— Jeff Osadec (@jeffosadec) January 25, 2018
He also took part in a number of offseason bullpen sessions in advance of spring training at the ESPN Wide World of Sports Complex in Orlando.
“I’ve got to slow myself down right now and not try to do too much,” said Soroka, who typically throws 25-30 pitches during each session.
“And also making sure I get the most out of every pitch … you don’t have time to waste pitches.”
Ramon Valdez, who caught several of Soroka’s bullpen practices, didn’t see a lot of wasted pitches from the former Canadian Junior National Team member.
“He is exceptionally good. His dedication and maturity level is unmatched,” said Valdez, who has known Soroka since 2010.
“I expect him to keep progressing with his dominance on the mound. He’s got top-notch stuff and where you see a lot of guys lose that is on the walk from the bullpen to the mound. You definitely don’t see that in Mike.”
Valdez, a graduate of the Okotoks Dawgs Academy who went on to be a starting catcher at Barry University in Miami before working as a coach, is impressed by Soroka’s relentless pursuit of perfection when it comes to pitch adjustments and his patience.
“His mental ability to dial in and not let outside factors affect him is what really sets him apart from others, in my opinion,” added Valdez, who would not be surprised to see Soroka make his MLB debut this season.
“There are a lot of guys that can throw 95-plus miles per hour, with good changeups and breaking stuff, but there’s only so many of those that can throw those pitches where they want, and only so many of those that can do it under pressure in a game. Mike is one of those few guys.”
Drew Miller, program director/coach at the Coyote Den, also noted Soroka’s mental strength.
“The talent he has physically might only be trumped by his understanding of the game and mental toughness. He is so young, but he understands so many aspects of the game that took me a while to even comprehend,” said the former Calgary Viper.
“He isn’t satisfied with making a good pitch … he’s always wanting to make a great pitch every time he throws. I can’t wait to follow the path he is on and see how far he can take it.”
It won’t be long before we all find out how far Soroka can take things.
Many baseball analysts expect Soroka to start the year with the Triple-A Gwinnett Stripers, but his performance during spring training could dictate otherwise.
“Obviously, I have some expectations of where I want to be, hopefully having the opportunity to pitch in Atlanta at some point this year,” said Soroka, who wore No. 45 last season.
“It’s not a rush to get there, because that’s when you get antsy and that’s how you start looking ahead, but that’s the goal every single day. If it happens in April, if it happens in September, or if I put the work in and it doesn’t happen this year, the goal remains the same.”

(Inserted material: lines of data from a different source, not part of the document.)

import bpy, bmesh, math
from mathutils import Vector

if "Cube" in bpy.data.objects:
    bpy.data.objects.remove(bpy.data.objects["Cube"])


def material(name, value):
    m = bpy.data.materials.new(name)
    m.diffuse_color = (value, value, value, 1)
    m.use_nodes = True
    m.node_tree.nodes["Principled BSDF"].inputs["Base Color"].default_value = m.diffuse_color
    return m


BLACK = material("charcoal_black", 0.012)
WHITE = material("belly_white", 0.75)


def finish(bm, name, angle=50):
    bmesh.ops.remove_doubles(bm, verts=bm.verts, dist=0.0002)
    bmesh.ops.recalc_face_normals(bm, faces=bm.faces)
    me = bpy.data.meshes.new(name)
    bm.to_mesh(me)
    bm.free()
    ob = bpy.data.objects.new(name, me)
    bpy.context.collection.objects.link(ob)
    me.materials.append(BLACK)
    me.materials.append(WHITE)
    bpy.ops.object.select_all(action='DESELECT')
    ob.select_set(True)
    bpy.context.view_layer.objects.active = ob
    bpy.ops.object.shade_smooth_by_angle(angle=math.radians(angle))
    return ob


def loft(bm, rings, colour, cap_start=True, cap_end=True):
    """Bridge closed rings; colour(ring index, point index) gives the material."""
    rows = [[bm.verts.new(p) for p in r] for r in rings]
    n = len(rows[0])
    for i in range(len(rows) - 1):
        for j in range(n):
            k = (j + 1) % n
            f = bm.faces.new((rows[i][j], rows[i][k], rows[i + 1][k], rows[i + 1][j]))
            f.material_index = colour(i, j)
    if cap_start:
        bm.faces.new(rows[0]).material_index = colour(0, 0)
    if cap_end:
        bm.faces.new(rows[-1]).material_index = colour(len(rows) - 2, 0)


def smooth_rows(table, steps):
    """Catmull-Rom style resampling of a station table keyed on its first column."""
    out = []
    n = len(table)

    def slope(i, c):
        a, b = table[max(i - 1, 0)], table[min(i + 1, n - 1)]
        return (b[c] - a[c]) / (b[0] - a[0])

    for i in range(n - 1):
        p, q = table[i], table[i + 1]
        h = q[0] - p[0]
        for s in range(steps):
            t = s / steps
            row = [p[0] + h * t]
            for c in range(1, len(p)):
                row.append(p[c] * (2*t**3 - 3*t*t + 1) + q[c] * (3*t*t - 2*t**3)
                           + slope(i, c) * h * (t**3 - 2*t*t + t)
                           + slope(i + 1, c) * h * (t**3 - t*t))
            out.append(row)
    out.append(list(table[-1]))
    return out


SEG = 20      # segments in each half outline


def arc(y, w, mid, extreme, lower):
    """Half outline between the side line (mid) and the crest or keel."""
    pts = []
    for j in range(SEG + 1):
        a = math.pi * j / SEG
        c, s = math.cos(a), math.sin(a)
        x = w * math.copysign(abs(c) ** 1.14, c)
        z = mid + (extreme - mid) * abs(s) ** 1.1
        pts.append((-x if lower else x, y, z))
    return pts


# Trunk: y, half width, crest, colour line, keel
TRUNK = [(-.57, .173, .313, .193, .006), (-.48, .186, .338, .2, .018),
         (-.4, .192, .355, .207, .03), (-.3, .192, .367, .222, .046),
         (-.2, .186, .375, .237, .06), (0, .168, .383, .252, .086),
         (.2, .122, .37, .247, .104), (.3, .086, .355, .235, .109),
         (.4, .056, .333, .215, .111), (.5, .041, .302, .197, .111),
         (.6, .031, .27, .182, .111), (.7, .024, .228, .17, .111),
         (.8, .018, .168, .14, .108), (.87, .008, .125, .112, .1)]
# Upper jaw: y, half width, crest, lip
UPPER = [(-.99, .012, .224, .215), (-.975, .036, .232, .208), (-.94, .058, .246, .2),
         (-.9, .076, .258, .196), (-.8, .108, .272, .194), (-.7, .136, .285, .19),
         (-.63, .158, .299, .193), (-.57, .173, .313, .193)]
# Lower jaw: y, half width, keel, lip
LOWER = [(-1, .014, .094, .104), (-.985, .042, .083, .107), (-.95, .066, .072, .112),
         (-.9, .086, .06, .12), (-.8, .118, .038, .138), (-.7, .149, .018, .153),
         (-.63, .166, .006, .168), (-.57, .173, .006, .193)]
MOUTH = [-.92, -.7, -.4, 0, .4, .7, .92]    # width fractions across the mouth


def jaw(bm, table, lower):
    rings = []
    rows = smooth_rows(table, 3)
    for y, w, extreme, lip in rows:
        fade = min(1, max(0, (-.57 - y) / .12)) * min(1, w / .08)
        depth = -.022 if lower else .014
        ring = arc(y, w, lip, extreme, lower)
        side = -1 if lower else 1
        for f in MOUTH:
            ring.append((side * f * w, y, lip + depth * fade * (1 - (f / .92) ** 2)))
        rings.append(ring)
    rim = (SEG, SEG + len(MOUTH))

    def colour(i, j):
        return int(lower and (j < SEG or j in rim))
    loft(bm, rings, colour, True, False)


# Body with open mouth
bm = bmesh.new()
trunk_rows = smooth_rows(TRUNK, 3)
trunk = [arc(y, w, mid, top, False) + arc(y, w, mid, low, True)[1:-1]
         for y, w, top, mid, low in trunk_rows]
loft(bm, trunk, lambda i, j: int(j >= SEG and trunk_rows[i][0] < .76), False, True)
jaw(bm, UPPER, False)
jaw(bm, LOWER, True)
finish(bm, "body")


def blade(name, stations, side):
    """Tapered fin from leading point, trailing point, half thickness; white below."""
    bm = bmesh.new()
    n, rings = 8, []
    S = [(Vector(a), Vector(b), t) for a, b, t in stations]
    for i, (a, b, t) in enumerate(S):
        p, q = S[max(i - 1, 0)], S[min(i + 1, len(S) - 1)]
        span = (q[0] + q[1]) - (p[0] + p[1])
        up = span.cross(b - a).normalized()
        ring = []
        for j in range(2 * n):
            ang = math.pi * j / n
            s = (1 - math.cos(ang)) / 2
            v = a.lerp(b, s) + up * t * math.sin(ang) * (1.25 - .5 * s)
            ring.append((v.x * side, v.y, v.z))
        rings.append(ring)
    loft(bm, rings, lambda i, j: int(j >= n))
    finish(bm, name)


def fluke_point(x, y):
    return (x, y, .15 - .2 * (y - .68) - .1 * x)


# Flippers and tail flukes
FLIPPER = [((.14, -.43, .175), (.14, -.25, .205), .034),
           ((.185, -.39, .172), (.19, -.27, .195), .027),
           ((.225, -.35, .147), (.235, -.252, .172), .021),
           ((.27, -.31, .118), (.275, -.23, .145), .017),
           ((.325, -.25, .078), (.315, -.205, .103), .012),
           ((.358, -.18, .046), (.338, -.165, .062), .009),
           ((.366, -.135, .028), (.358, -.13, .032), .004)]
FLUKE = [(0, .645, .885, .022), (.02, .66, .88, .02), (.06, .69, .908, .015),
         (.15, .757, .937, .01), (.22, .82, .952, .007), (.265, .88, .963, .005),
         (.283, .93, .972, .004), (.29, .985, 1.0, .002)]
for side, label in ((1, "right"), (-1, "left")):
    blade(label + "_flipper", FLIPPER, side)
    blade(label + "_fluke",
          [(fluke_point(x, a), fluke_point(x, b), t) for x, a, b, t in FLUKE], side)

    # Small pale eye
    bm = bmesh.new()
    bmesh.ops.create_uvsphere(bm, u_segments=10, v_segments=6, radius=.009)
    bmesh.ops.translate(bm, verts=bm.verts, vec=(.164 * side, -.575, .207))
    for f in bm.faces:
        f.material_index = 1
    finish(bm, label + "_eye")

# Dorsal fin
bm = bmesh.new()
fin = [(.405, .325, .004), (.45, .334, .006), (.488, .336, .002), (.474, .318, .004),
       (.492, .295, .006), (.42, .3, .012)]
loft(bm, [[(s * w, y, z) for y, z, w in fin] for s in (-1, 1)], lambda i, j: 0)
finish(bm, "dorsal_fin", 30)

All he has to do to get there is dominate every single pitch. And he’s already shown he can do that.
ASK THE EXPERTS
Here’s a look at what baseball forecasters expect out of Soroka in 2018:
“Expect at least one of Soroka, Koby Allard or Luiz Gohara to cement themselves in Atlanta’s rotation this season. Soroka gets the nod here because he has the highest floor, even if he may also have the lowest ceiling.”
– Lindy’s Sports Fantasy Baseball 2018, ranked Soroka at 24th on their top prospects list
“Soroka handled his Doulbe-A assignment with aplomb, which is no surprise since he seems advanced beyond his age. Soroka has multiple above-average pitches but it’s his ability to locate and stay a step ahead that is most notable.”
– Athlon Sports 2018 MLB Preview, ranked Soroka 26th among top prospects
“Soroka is probably first in line for an opportunity in 2018 given his advanced stuff and above-average command. Over the long term, he’s at least a No. 3 starter.”
– Street & Smith’s Fantasy Baseball, ranked Soroka 17th on their top 50 prospect list